Start of Supplied information
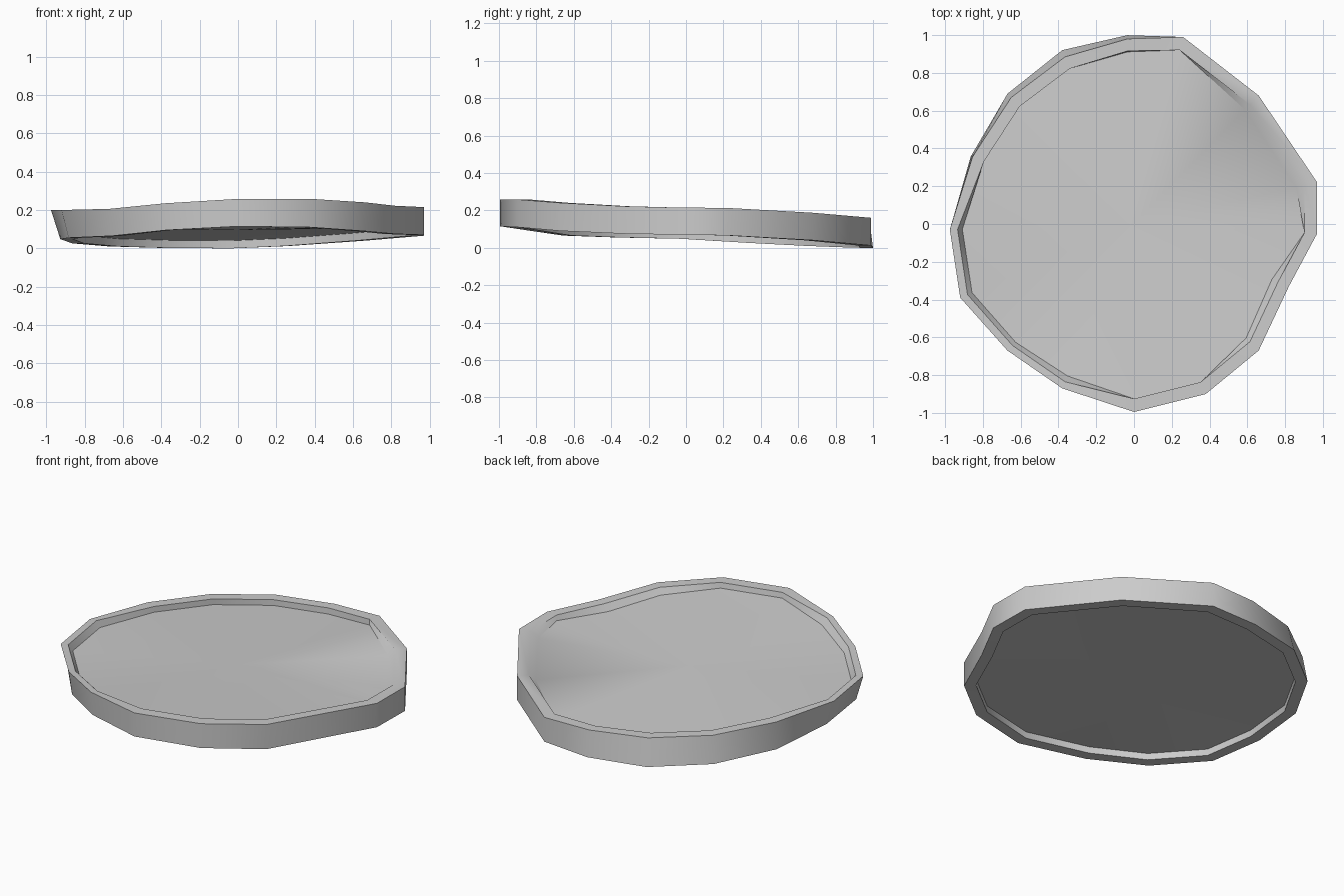
import bpy, bmesh, math
from mathutils import Vector

if "Cube" in bpy.data.objects:
    bpy.data.objects.remove(bpy.data.objects["Cube"])

# Rim outline, anticlockwise from the right:
# x, y, top z, bottom z, lower edge scale, lip inner scale, floor edge scale
OUTLINE = [
    (0.97, 0.22, .213, .066, 1.00, .93, .885),
    (0.66, 0.68, .187, .040, 1.00, .93, .89),
    (0.26, 0.99, .160, .012, 1.00, .93, .93),
    (-.035, 0.98, .158, .000, 1.02, .935, .93),
    (-.365, 0.885, .162, .002, 1.04, .93, .93),
    (-.65, 0.67, .172, .010, 1.03, .93, .93),
    (-.855, 0.355, .187, .026, 1.01, .93, .93),
    (-.975, -.03, .200, .048, 0.95, .958, .932),
    (-.92, -.39, .200, .055, 0.96, .958, .932),
    (-.67, -.67, .206, .065, 0.98, .96, .935),
    (-.38, -.87, .235, .095, 0.99, .96, .925),
    (0.00, -.995, .258, .115, 1.00, .93, .93),
    (0.38, -.90, .258, .110, 1.00, .93, .93),
    (0.66, -.67, .240, .090, 1.00, .93, .90),
    (0.82, -.33, .222, .075, 1.00, .93, .89),
    (0.97, -.05, .215, .070, 1.00, .93, .93),
]
LIP_DEPTH = 0.035       # floor below the rim
FOOT_DEPTH = 0.04       # underside above the foot

bm = bmesh.new()


def ring(place):
    return [bm.verts.new(place(*row)) for row in OUTLINE]


def band(a, b):
    n = len(a)
    for i in range(n):
        j = (i + 1) % n
        bm.faces.new((a[i], a[j], b[j], b[i]))


def cap(loop):
    # fan around the middle, as the plate is slightly warped
    mid = sum((v.co for v in loop), Vector()) / len(loop)
    c = bm.verts.new(mid)
    for i in range(len(loop)):
        bm.faces.new((loop[i], loop[(i + 1) % len(loop)], c))


# Rings from the underside, round the rim, to the floor
rings = [
    ring(lambda x, y, t, b, s, i, f: (x*s*.93, y*s*.93, b + FOOT_DEPTH)),
    ring(lambda x, y, t, b, s, i, f: (x*s*.93, y*s*.93, b)),
    ring(lambda x, y, t, b, s, i, f: (x*s, y*s, b)),
    ring(lambda x, y, t, b, s, i, f: (x, y, t)),
    ring(lambda x, y, t, b, s, i, f: (x*i, y*i, t)),
    ring(lambda x, y, t, b, s, i, f: (x*f, y*f, t - LIP_DEPTH)),
]
for a, b in zip(rings, rings[1:]):
    band(a, b)
cap(rings[0])
cap(rings[-1])
bmesh.ops.recalc_face_normals(bm, faces=bm.faces)

mesh = bpy.data.meshes.new("warped_plate")
bm.to_mesh(mesh)
bm.free()
plate = bpy.data.objects.new("warped_plate", mesh)
bpy.context.collection.objects.link(plate)
bpy.context.view_layer.objects.active = plate
plate.select_set(True)
bpy.ops.object.shade_smooth_by_angle(angle=math.radians(42))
End of Supplied information
Directions for this task
With the pictures removed, return each record above exactly as given.

Answer section
import bpy, bmesh, math
from mathutils import Vector

if "Cube" in bpy.data.objects:
    bpy.data.objects.remove(bpy.data.objects["Cube"])

# Rim outline, anticlockwise from the right:
# x, y, top z, bottom z, lower edge scale, lip inner scale, floor edge scale
OUTLINE = [
    (0.97, 0.22, .213, .066, 1.00, .93, .885),
    (0.66, 0.68, .187, .040, 1.00, .93, .89),
    (0.26, 0.99, .160, .012, 1.00, .93, .93),
    (-.035, 0.98, .158, .000, 1.02, .935, .93),
    (-.365, 0.885, .162, .002, 1.04, .93, .93),
    (-.65, 0.67, .172, .010, 1.03, .93, .93),
    (-.855, 0.355, .187, .026, 1.01, .93, .93),
    (-.975, -.03, .200, .048, 0.95, .958, .932),
    (-.92, -.39, .200, .055, 0.96, .958, .932),
    (-.67, -.67, .206, .065, 0.98, .96, .935),
    (-.38, -.87, .235, .095, 0.99, .96, .925),
    (0.00, -.995, .258, .115, 1.00, .93, .93),
    (0.38, -.90, .258, .110, 1.00, .93, .93),
    (0.66, -.67, .240, .090, 1.00, .93, .90),
    (0.82, -.33, .222, .075, 1.00, .93, .89),
    (0.97, -.05, .215, .070, 1.00, .93, .93),
]
LIP_DEPTH = 0.035       # floor below the rim
FOOT_DEPTH = 0.04       # underside above the foot

bm = bmesh.new()


def ring(place):
    return [bm.verts.new(place(*row)) for row in OUTLINE]


def band(a, b):
    n = len(a)
    for i in range(n):
        j = (i + 1) % n
        bm.faces.new((a[i], a[j], b[j], b[i]))


def cap(loop):
    # fan around the middle, as the plate is slightly warped
    mid = sum((v.co for v in loop), Vector()) / len(loop)
    c = bm.verts.new(mid)
    for i in range(len(loop)):
        bm.faces.new((loop[i], loop[(i + 1) % len(loop)], c))


# Rings from the underside, round the rim, to the floor
rings = [
    ring(lambda x, y, t, b, s, i, f: (x*s*.93, y*s*.93, b + FOOT_DEPTH)),
    ring(lambda x, y, t, b, s, i, f: (x*s*.93, y*s*.93, b)),
    ring(lambda x, y, t, b, s, i, f: (x*s, y*s, b)),
    ring(lambda x, y, t, b, s, i, f: (x, y, t)),
    ring(lambda x, y, t, b, s, i, f: (x*i, y*i, t)),
    ring(lambda x, y, t, b, s, i, f: (x*f, y*f, t - LIP_DEPTH)),
]
for a, b in zip(rings, rings[1:]):
    band(a, b)
cap(rings[0])
cap(rings[-1])
bmesh.ops.recalc_face_normals(bm, faces=bm.faces)

mesh = bpy.data.meshes.new("warped_plate")
bm.to_mesh(mesh)
bm.free()
plate = bpy.data.objects.new("warped_plate", mesh)
bpy.context.collection.objects.link(plate)
bpy.context.view_layer.objects.active = plate
plate.select_set(True)
bpy.ops.object.shade_smooth_by_angle(angle=math.radians(42))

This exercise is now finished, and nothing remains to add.